Activity: From first line to last, the records below are to be duplicated exactly.

Raw data Block Start

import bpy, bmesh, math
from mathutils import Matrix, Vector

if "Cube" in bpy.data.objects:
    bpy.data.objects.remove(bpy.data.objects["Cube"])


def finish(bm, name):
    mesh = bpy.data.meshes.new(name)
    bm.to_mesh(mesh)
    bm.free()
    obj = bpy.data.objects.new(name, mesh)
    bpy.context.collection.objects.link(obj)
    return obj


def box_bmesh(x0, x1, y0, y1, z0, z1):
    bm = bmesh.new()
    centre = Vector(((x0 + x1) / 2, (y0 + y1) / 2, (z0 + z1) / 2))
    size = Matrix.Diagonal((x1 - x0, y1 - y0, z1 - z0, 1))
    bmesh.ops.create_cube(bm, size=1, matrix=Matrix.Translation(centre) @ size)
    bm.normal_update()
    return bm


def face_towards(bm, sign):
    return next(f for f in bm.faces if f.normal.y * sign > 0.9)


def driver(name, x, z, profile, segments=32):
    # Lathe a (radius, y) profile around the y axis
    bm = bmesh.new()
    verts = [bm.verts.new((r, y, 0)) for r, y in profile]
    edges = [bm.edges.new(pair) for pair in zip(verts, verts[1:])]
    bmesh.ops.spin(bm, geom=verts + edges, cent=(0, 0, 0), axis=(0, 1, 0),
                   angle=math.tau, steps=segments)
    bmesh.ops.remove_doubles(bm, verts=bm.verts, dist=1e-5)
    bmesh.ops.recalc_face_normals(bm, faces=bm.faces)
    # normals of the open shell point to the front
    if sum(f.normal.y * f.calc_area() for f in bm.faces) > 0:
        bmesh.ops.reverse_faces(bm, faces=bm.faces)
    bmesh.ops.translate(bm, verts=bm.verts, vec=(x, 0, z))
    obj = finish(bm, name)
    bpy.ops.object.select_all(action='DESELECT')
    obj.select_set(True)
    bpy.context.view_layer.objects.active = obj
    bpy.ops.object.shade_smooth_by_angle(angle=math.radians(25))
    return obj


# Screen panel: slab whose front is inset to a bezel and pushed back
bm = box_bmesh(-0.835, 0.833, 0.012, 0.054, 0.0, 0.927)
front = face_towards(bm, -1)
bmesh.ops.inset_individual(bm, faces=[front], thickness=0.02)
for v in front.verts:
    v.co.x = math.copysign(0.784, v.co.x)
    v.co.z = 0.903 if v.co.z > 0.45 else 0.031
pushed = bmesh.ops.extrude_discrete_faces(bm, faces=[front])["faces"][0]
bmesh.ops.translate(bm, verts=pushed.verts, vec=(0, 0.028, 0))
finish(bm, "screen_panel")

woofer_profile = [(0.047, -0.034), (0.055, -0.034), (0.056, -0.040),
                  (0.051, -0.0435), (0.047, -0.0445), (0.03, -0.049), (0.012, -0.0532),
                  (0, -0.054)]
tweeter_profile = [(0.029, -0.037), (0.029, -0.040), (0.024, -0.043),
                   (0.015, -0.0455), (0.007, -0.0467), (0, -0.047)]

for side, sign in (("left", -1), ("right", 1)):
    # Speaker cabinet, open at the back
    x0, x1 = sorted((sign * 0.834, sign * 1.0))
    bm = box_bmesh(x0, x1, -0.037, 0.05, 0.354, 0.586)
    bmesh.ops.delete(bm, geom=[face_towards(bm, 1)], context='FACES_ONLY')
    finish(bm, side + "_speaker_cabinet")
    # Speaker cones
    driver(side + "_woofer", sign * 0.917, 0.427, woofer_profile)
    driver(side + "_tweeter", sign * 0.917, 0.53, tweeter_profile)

Raw data Block End

Answer to this problem:
import bpy, bmesh, math
from mathutils import Matrix, Vector

if "Cube" in bpy.data.objects:
    bpy.data.objects.remove(bpy.data.objects["Cube"])


def finish(bm, name):
    mesh = bpy.data.meshes.new(name)
    bm.to_mesh(mesh)
    bm.free()
    obj = bpy.data.objects.new(name, mesh)
    bpy.context.collection.objects.link(obj)
    return obj


def box_bmesh(x0, x1, y0, y1, z0, z1):
    bm = bmesh.new()
    centre = Vector(((x0 + x1) / 2, (y0 + y1) / 2, (z0 + z1) / 2))
    size = Matrix.Diagonal((x1 - x0, y1 - y0, z1 - z0, 1))
    bmesh.ops.create_cube(bm, size=1, matrix=Matrix.Translation(centre) @ size)
    bm.normal_update()
    return bm


def face_towards(bm, sign):
    return next(f for f in bm.faces if f.normal.y * sign > 0.9)


def driver(name, x, z, profile, segments=32):
    # Lathe a (radius, y) profile around the y axis
    bm = bmesh.new()
    verts = [bm.verts.new((r, y, 0)) for r, y in profile]
    edges = [bm.edges.new(pair) for pair in zip(verts, verts[1:])]
    bmesh.ops.spin(bm, geom=verts + edges, cent=(0, 0, 0), axis=(0, 1, 0),
                   angle=math.tau, steps=segments)
    bmesh.ops.remove_doubles(bm, verts=bm.verts, dist=1e-5)
    bmesh.ops.recalc_face_normals(bm, faces=bm.faces)
    # normals of the open shell point to the front
    if sum(f.normal.y * f.calc_area() for f in bm.faces) > 0:
        bmesh.ops.reverse_faces(bm, faces=bm.faces)
    bmesh.ops.translate(bm, verts=bm.verts, vec=(x, 0, z))
    obj = finish(bm, name)
    bpy.ops.object.select_all(action='DESELECT')
    obj.select_set(True)
    bpy.context.view_layer.objects.active = obj
    bpy.ops.object.shade_smooth_by_angle(angle=math.radians(25))
    return obj


# Screen panel: slab whose front is inset to a bezel and pushed back
bm = box_bmesh(-0.835, 0.833, 0.012, 0.054, 0.0, 0.927)
front = face_towards(bm, -1)
bmesh.ops.inset_individual(bm, faces=[front], thickness=0.02)
for v in front.verts:
    v.co.x = math.copysign(0.784, v.co.x)
    v.co.z = 0.903 if v.co.z > 0.45 else 0.031
pushed = bmesh.ops.extrude_discrete_faces(bm, faces=[front])["faces"][0]
bmesh.ops.translate(bm, verts=pushed.verts, vec=(0, 0.028, 0))
finish(bm, "screen_panel")

woofer_profile = [(0.047, -0.034), (0.055, -0.034), (0.056, -0.040),
                  (0.051, -0.0435), (0.047, -0.0445), (0.03, -0.049), (0.012, -0.0532),
                  (0, -0.054)]
tweeter_profile = [(0.029, -0.037), (0.029, -0.040), (0.024, -0.043),
                   (0.015, -0.0455), (0.007, -0.0467), (0, -0.047)]

for side, sign in (("left", -1), ("right", 1)):
    # Speaker cabinet, open at the back
    x0, x1 = sorted((sign * 0.834, sign * 1.0))
    bm = box_bmesh(x0, x1, -0.037, 0.05, 0.354, 0.586)
    bmesh.ops.delete(bm, geom=[face_towards(bm, 1)], context='FACES_ONLY')
    finish(bm, side + "_speaker_cabinet")
    # Speaker cones
    driver(side + "_woofer", sign * 0.917, 0.427, woofer_profile)
    driver(side + "_tweeter", sign * 0.917, 0.53, tweeter_profile)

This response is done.